The integration also passes through fashion and, if anyone had doubts, the history of the Barbie Fashionistas line launched by Mattel in 2015 is proof of this.
A line in the name of diversity and inclusion designed to offer girls around the world the opportunity to identify themselves with models of women closest to their everyday life. A life, like all of them, made of imperfections and differences in which traditional models of “perfect woman” are now largely outdated.
Visualizza questo post su Instagram
An admirable cultural effort aimed at a more realistic representation of the world that also shows its results in economic terms. A choice rewarded by consumers that has seen Mattel’s balance sheets grow for 8 consecutive quarters and that today does not seem to slow down. In fact, in a few years the line became the spearhead of Mattel products, to the point that in 2019 the Barbie Fashionistas line recorded an increase in double-digit sales representing for the company more than half of the dolls sold during the course of the ‘year. In the United Kingdom in particular, both wheelchair Barbies occupied the first two places in the sales rankings of the Fashionistas range, dominated globally by the curvy version and the one with afro hair.

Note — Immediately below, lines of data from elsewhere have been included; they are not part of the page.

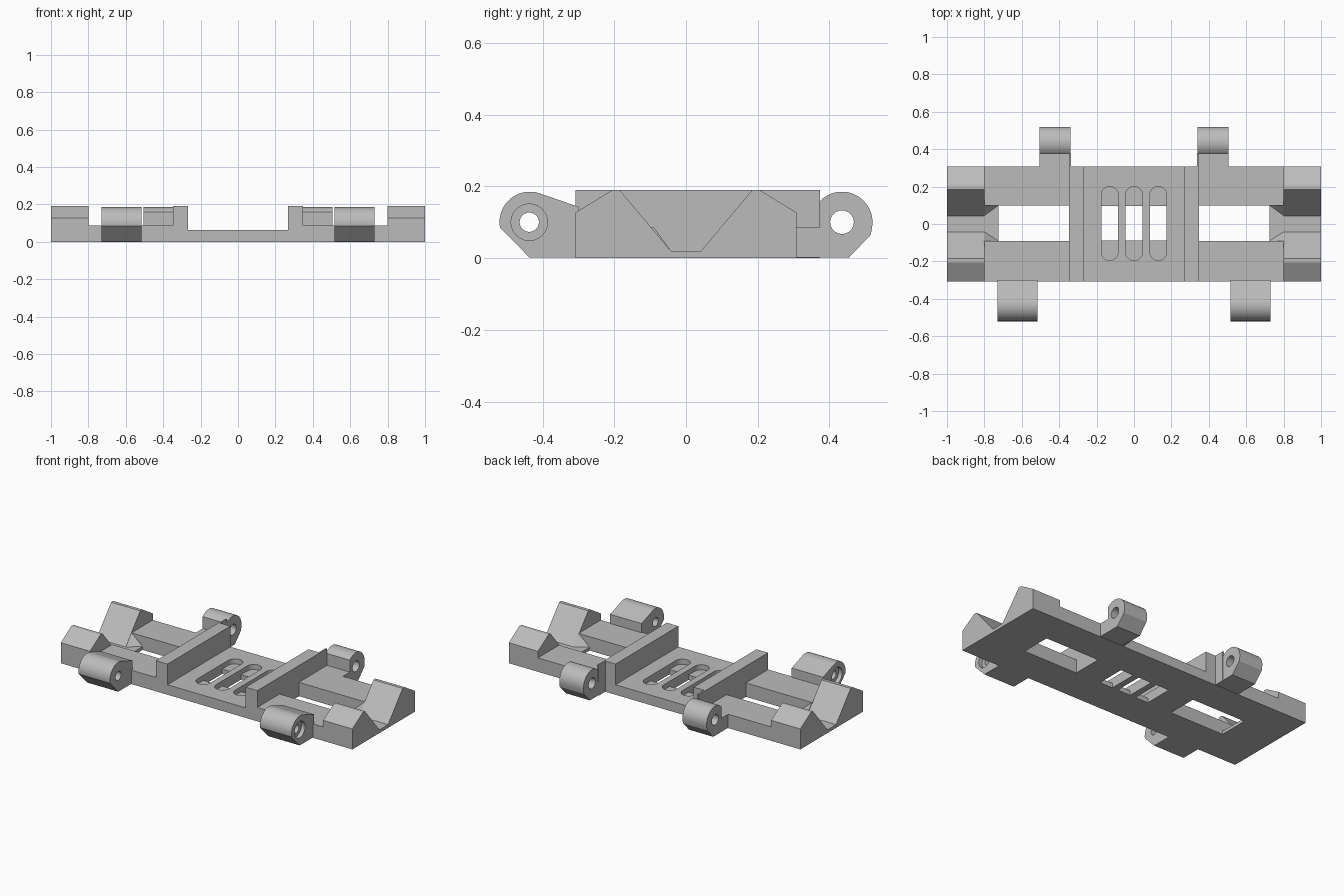
import bpy, bmesh, math
from mathutils import Vector

cube = bpy.data.objects.get("Cube")
if cube:
    bpy.data.objects.remove(cube, do_unlink=True)

grey = bpy.data.materials.new("plain grey")
grey.use_nodes = True
GREY = (0.5, 0.5, 0.5, 1)
grey.diffuse_color = GREY
grey.node_tree.nodes["Principled BSDF"].inputs["Base Color"].default_value = GREY


def finish(name, bm):
    bmesh.ops.recalc_face_normals(bm, faces=bm.faces)
    mesh = bpy.data.meshes.new(name)
    bm.to_mesh(mesh)
    bm.free()
    mesh.materials.append(grey)
    obj = bpy.data.objects.new(name, mesh)
    bpy.context.collection.objects.link(obj)
    return obj


def prism(name, profile, start, end, axis="x"):
    """Extrude a (y, z) profile along x, or an (x, y) profile along z."""
    bm = bmesh.new()
    if axis == "x":
        pts, step = [(start, a, b) for a, b in profile], Vector((end - start, 0, 0))
    else:
        pts, step = [(a, b, start) for a, b in profile], Vector((0, 0, end - start))
    face = bm.faces.new([bm.verts.new(p) for p in pts])
    ext = bmesh.ops.extrude_face_region(bm, geom=[face])
    bmesh.ops.translate(bm, vec=step, verts=[v for v in ext["geom"] if isinstance(v, bmesh.types.BMVert)])
    return finish(name, bm)


def box(name, x0, x1, y0, y1, z0, z1):
    return prism(name, [(y0, z0), (y1, z0), (y1, z1), (y0, z1)], x0, x1)


def hull(name, points):
    bm = bmesh.new()
    bmesh.ops.convex_hull(bm, input=[bm.verts.new(p) for p in points])
    return finish(name, bm)


def arc(cy, cz, r, a0, a1, n=24):
    angles = [math.radians(a0 + (a1 - a0) * i / n) for i in range(n + 1)]
    return [(cy + r * math.cos(a), cz + r * math.sin(a)) for a in angles]


def cut(obj, cutter):
    cutter.hide_render = True
    mod = obj.modifiers.new("cut", "BOOLEAN")
    mod.operation, mod.object, mod.solver = "DIFFERENCE", cutter, "EXACT"
    bpy.context.view_layer.objects.active = obj
    bpy.ops.object.modifier_apply(modifier=mod.name)
    bpy.data.objects.remove(cutter, do_unlink=True)


def smooth(obj):
    bpy.ops.object.select_all(action="DESELECT")
    obj.select_set(True)
    bpy.context.view_layer.objects.active = obj
    bpy.ops.object.shade_smooth_by_angle(angle=math.radians(25))


def span(s, a, b):
    return min(s * a, s * b), max(s * a, s * b)


# Centre plate: rounded slots on top, narrowed to short windows below
plate = box("centre_plate", -0.345, 0.345, -0.308, 0.308, 0, 0.062)
for x in (-0.13, 0, 0.13):
    slot = arc(x, 0.155, 0.045, 0, 180, 16) + arc(x, -0.15, 0.045, 180, 360, 16)
    cut(plate, prism("slot_cutter", slot, 0.03, 0.1, "z"))
    cut(plate, box("window_cutter", x - 0.045, x + 0.045, -0.088, 0.095, -0.1, 0.1))
smooth(plate)

END = [(-0.308, 0), (0.308, 0), (0.308, 0.127), (0.205, 0.19), (0.185, 0.19),
       (0.042, 0.02), (-0.042, 0.02), (-0.185, 0.19), (-0.205, 0.19), (-0.308, 0.127)]
FRONT_LUG = ([(-0.3, 0.002), (-0.3, 0.143)] + arc(-0.435, 0.1, 0.085, 67, 190)
             + [(-0.437, 0.002)])
BACK_LUG = ([(0.3, 0.002), (0.455, 0.002), (0.515, 0.065)]
            + arc(0.435, 0.1, 0.085, -10, 135) + [(0.375, 0.086), (0.3, 0.086)])

for s, side in ((1, "left"), (-1, "right")):
    # Upright wall and its thin tab at the back
    box(side + "_wall", *span(s, 0.268, 0.348), -0.308, 0.308, 0, 0.19)
    box(side + "_wall_tab", *span(s, 0.338, 0.348), 0.3, 0.373, 0, 0.19)

    # Rails on either side of the long window
    box(side + "_front_rail", *span(s, 0.34, 0.802), -0.308, -0.09, 0, 0.086)
    box(side + "_back_rail", *span(s, 0.34, 0.802), 0.1, 0.308, 0, 0.086)

    # Notched end block, with a flared mouth into the window
    prism(side + "_end_block", END, *span(s, 0.8, 1.0))
    box(side + "_channel_floor", *span(s, 0.725, 0.802), -0.092, 0.102, 0, 0.02)
    for y, inner, part in ((0.1, 0.045, "back"), (-0.09, -0.042, "front")):
        hull(f"{side}_{part}_flare", [(s * 0.725, y, 0.02), (s * 0.8, y, 0.086),
                                      (s * 0.8, inner, 0.02), (s * 0.8, y, 0.02)])

    # Front hinge lug with a counterbored pin hole
    lug = prism(side + "_front_lug", FRONT_LUG, *span(s, 0.515, 0.73))
    cut(lug, prism("hole_cutter", arc(-0.437, 0.1, 0.027, 0, 345, 23), -1, 1))
    cut(lug, prism("bore_cutter", arc(-0.437, 0.1, 0.051, 0, 345, 23), *span(s, 0.705, 0.8)))
    smooth(lug)

    # Back hinge lug with a plain pin hole
    lug = prism(side + "_back_lug", BACK_LUG, *span(s, 0.34, 0.505))
    cut(lug, prism("hole_cutter", arc(0.435, 0.1, 0.033, 0, 345, 23), -1, 1))
    smooth(lug)
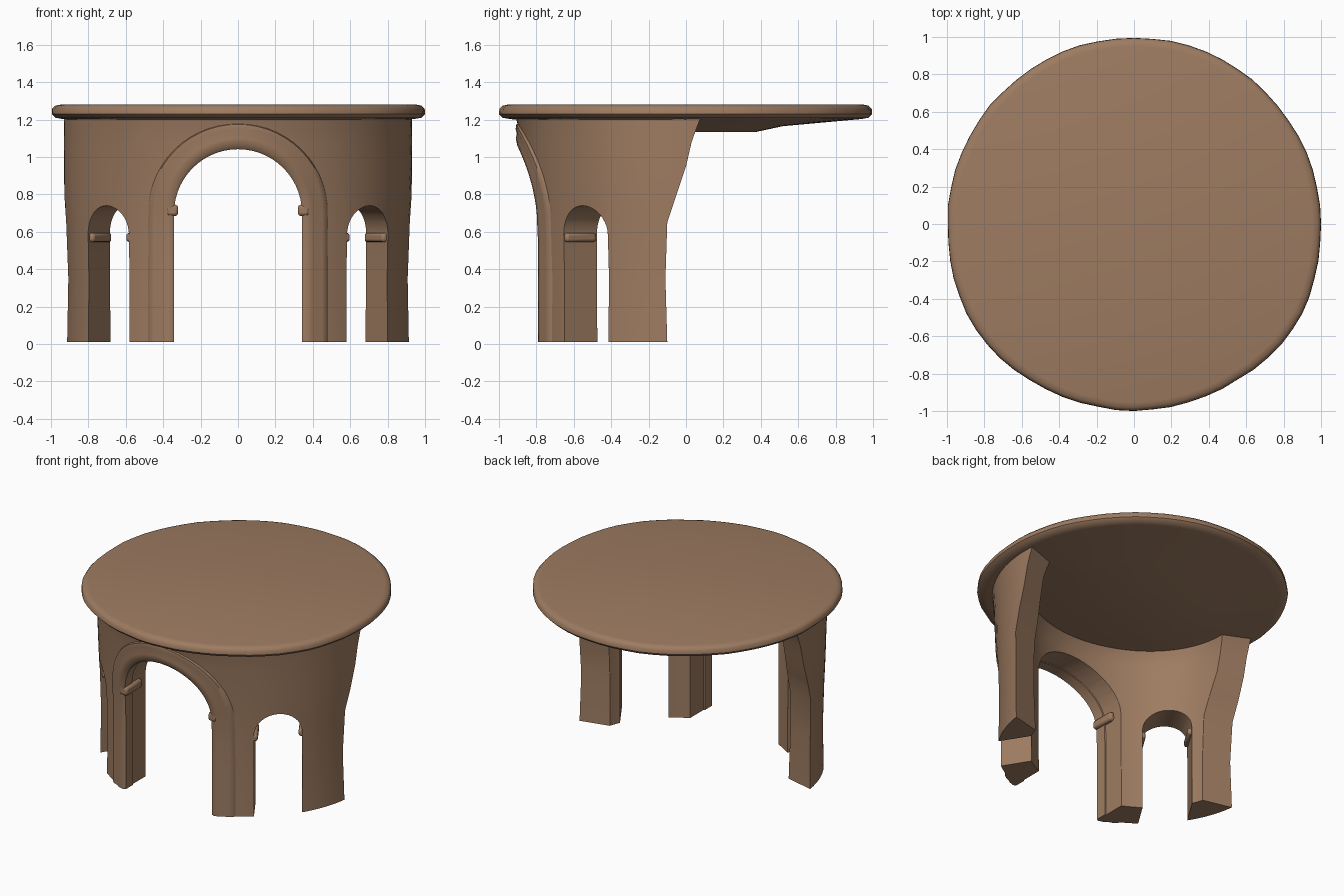
import bpy, bmesh, math, random
from mathutils import Matrix, Vector

random.seed(4)
if "Cube" in bpy.data.objects:
    bpy.data.objects.remove(bpy.data.objects["Cube"])

# Single earthy clay colour
clay = bpy.data.materials.new("brown_clay")
clay.use_nodes = True
clay.diffuse_color = (0.34, 0.20, 0.12, 1)
clay.node_tree.nodes["Principled BSDF"].inputs["Base Color"].default_value = clay.diffuse_color
clay.node_tree.nodes["Principled BSDF"].inputs["Roughness"].default_value = 0.8


def finish(name, bm):
    bmesh.ops.recalc_face_normals(bm, faces=bm.faces)
    mesh = bpy.data.meshes.new(name)
    bm.to_mesh(mesh)
    bm.free()
    mesh.materials.append(clay)
    obj = bpy.data.objects.new(name, mesh)
    bpy.context.collection.objects.link(obj)
    return obj


def activate(obj):
    bpy.ops.object.select_all(action="DESELECT")
    obj.select_set(True)
    bpy.context.view_layer.objects.active = obj


def smooth(obj, bevel=0.0):
    activate(obj)
    if bevel:
        mod = obj.modifiers.new("soft_edges", "BEVEL")
        mod.width, mod.segments = bevel, 2
        mod.limit_method, mod.angle_limit = "ANGLE", math.radians(40)
    bpy.ops.object.shade_smooth_by_angle(angle=math.radians(45))


def skin(bm, rings):
    """Join successive closed rings of points with quads and cap both ends."""
    loops = [[bm.verts.new(p) for p in ring] for ring in rings]
    for a, b in zip(loops, loops[1:]):
        for i in range(len(a)):
            j = (i + 1) % len(a)
            bm.faces.new((a[i], a[j], b[j], b[i]))
    bm.faces.new(loops[0])
    bm.faces.new(loops[-1])


# Round top with a slightly uneven rim and a shallow swelling underneath
profile = [(0.38, 1.135), (0.52, 1.165), (0.94, 1.203), (0.98, 1.21),
           (1.0, 1.23), (0.998, 1.258), (0.982, 1.274), (0.955, 1.28)]
SIDES = 64


def rim_scale(t):
    """Small bulges toward both front corners, plus a little unevenness."""
    bulge = sum(max(0, math.cos(t - math.radians(a))) ** 16 for a in (-32, -145))
    return 1 + 0.022 * bulge - random.uniform(0, 0.006)


rims = [(math.tau * i / SIDES, rim_scale(math.tau * i / SIDES)) for i in range(SIDES)]
bm = bmesh.new()
skin(bm, [[(r * rim * math.cos(t), r * rim * math.sin(t), z) for t, rim in rims]
          for r, z in profile])
smooth(finish("table_top", bm))

# Curved wall: height, outer x and y radius, inner x and y radius, y of the ends
levels = [(0.01, 0.92, 0.84, 0.73, 0.62, -0.10), (0.35, 0.915, 0.84, 0.74, 0.62, -0.11),
          (0.65, 0.925, 0.845, 0.74, 0.62, -0.10), (0.80, 0.93, 0.855, 0.74, 0.63, -0.05),
          (0.95, 0.93, 0.87, 0.75, 0.64, 0.0), (1.08, 0.93, 0.885, 0.75, 0.64, 0.03),
          (1.15, 0.93, 0.895, 0.74, 0.62, 0.055), (1.215, 0.93, 0.91, 0.72, 0.58, 0.08)]
COLS = 48
INNER_SETBACK = 0.05
bm = bmesh.new()
rings = []
for z, ax, ay, bx, by, end in levels:
    ring = []
    for rx, ry, sign, stop in ((ax, ay, 1, end), (bx, by, -1, end - INNER_SETBACK)):
        limit = math.acos(-stop / ry)
        for i in range(COLS + 1):
            t = sign * limit * (2 * i / COLS - 1)
            ring.append((rx * math.sin(t), -ry * math.cos(t), z))
    rings.append(ring)
skin(bm, rings)
wall = finish("arched_wall", bm)


def arch_line(half, spring, foot, steps=20):
    """Points and outward normals of a round arch, foot to foot."""
    pts = [(half, foot + (spring - foot) * k / 4, 1, 0) for k in range(4)]
    for i in range(steps + 1):
        a = math.pi * i / steps
        pts.append((half * math.cos(a), spring + half * math.sin(a), math.cos(a), math.sin(a)))
    return pts + [(-x, z, -n, m) for x, z, n, m in reversed(pts[:4])]


def cut_arch(half, spring, turn, shift):
    """Cut an arched opening, moved sideways and then turned away from the front."""
    bm = bmesh.new()
    outline = arch_line(half, spring, -0.2)
    spin = Matrix.Rotation(turn, 3, "Z")
    skin(bm, [[spin @ Vector((x + shift, y, z)) for x, z, _, _ in outline] for y in (-1.2, -0.35)])
    cutter = finish("arch_cutter", bm)
    cutter.hide_render = True
    mod = wall.modifiers.new("opening", "BOOLEAN")
    mod.operation, mod.solver, mod.object = "DIFFERENCE", "EXACT", cutter
    activate(wall)
    bpy.ops.object.modifier_apply(modifier=mod.name)
    bpy.data.objects.remove(cutter)


SIDE_TURN = math.radians(32)
SIDE_SHIFT = 0.303
SIDE_HALF = 0.155
cut_arch(0.35, 0.70, 0, 0)
for side in (-1, 1):
    cut_arch(SIDE_HALF, 0.585, side * SIDE_TURN, side * SIDE_SHIFT)
smooth(wall, 0.018)

# Raised band framing the front arch down to the ground
section = [(-0.008, -0.08), (-0.008, 0.0), (0.01, 0.016), (0.05, 0.02), (0.075, 0.012),
           (0.1, 0.016), (0.125, 0.012), (0.14, -0.03), (0.14, -0.08)]
bm = bmesh.new()
rings = []
for x, z, nx, nz in arch_line(0.35, 0.70, 0.01, 28):
    ring = []
    for out, depth in section:
        px, pz = x + nx * out, z + nz * out
        ry = 0.84 + 0.055 * max(0, min(1, (pz - 0.62) / 0.53))
        ring.append((px, -ry * math.sqrt(1 - (px / 0.93) ** 2) - depth, pz))
    rings.append(ring)
skin(bm, rings)
smooth(finish("front_arch_band", bm))


def impost(name, centre, size, turn):
    """Small rounded ledge where an arch springs from its leg."""
    bm = bmesh.new()
    bmesh.ops.create_cube(bm, size=1, matrix=Matrix.Rotation(turn, 4, "Z")
                          @ Matrix.Translation(centre) @ Matrix.Diagonal((*size, 1)))
    smooth(finish(name, bm), 0.015)


for side, label in ((-1, "right"), (1, "left")):
    impost(label + "_front_impost", (side * 0.35, -0.71, 0.715), (0.06, 0.18, 0.06), 0)
    for edge, leg, reach in ((-1, "front", -0.765), (1, "back", -0.67)):
        impost(f"{label}_side_arch_{leg}_impost",
               (side * (SIDE_SHIFT + edge * SIDE_HALF), reach, 0.57),
               (0.05, 0.19, 0.05), side * SIDE_TURN)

A collection of 176 dolls, available in 35 different shades of skin, 9 builds, and 94 different hairstyles which, starting from February 15th, will be enriched with new models in which the iconic doll will be represented with an artificial limb, bald or suffering from vitiligo.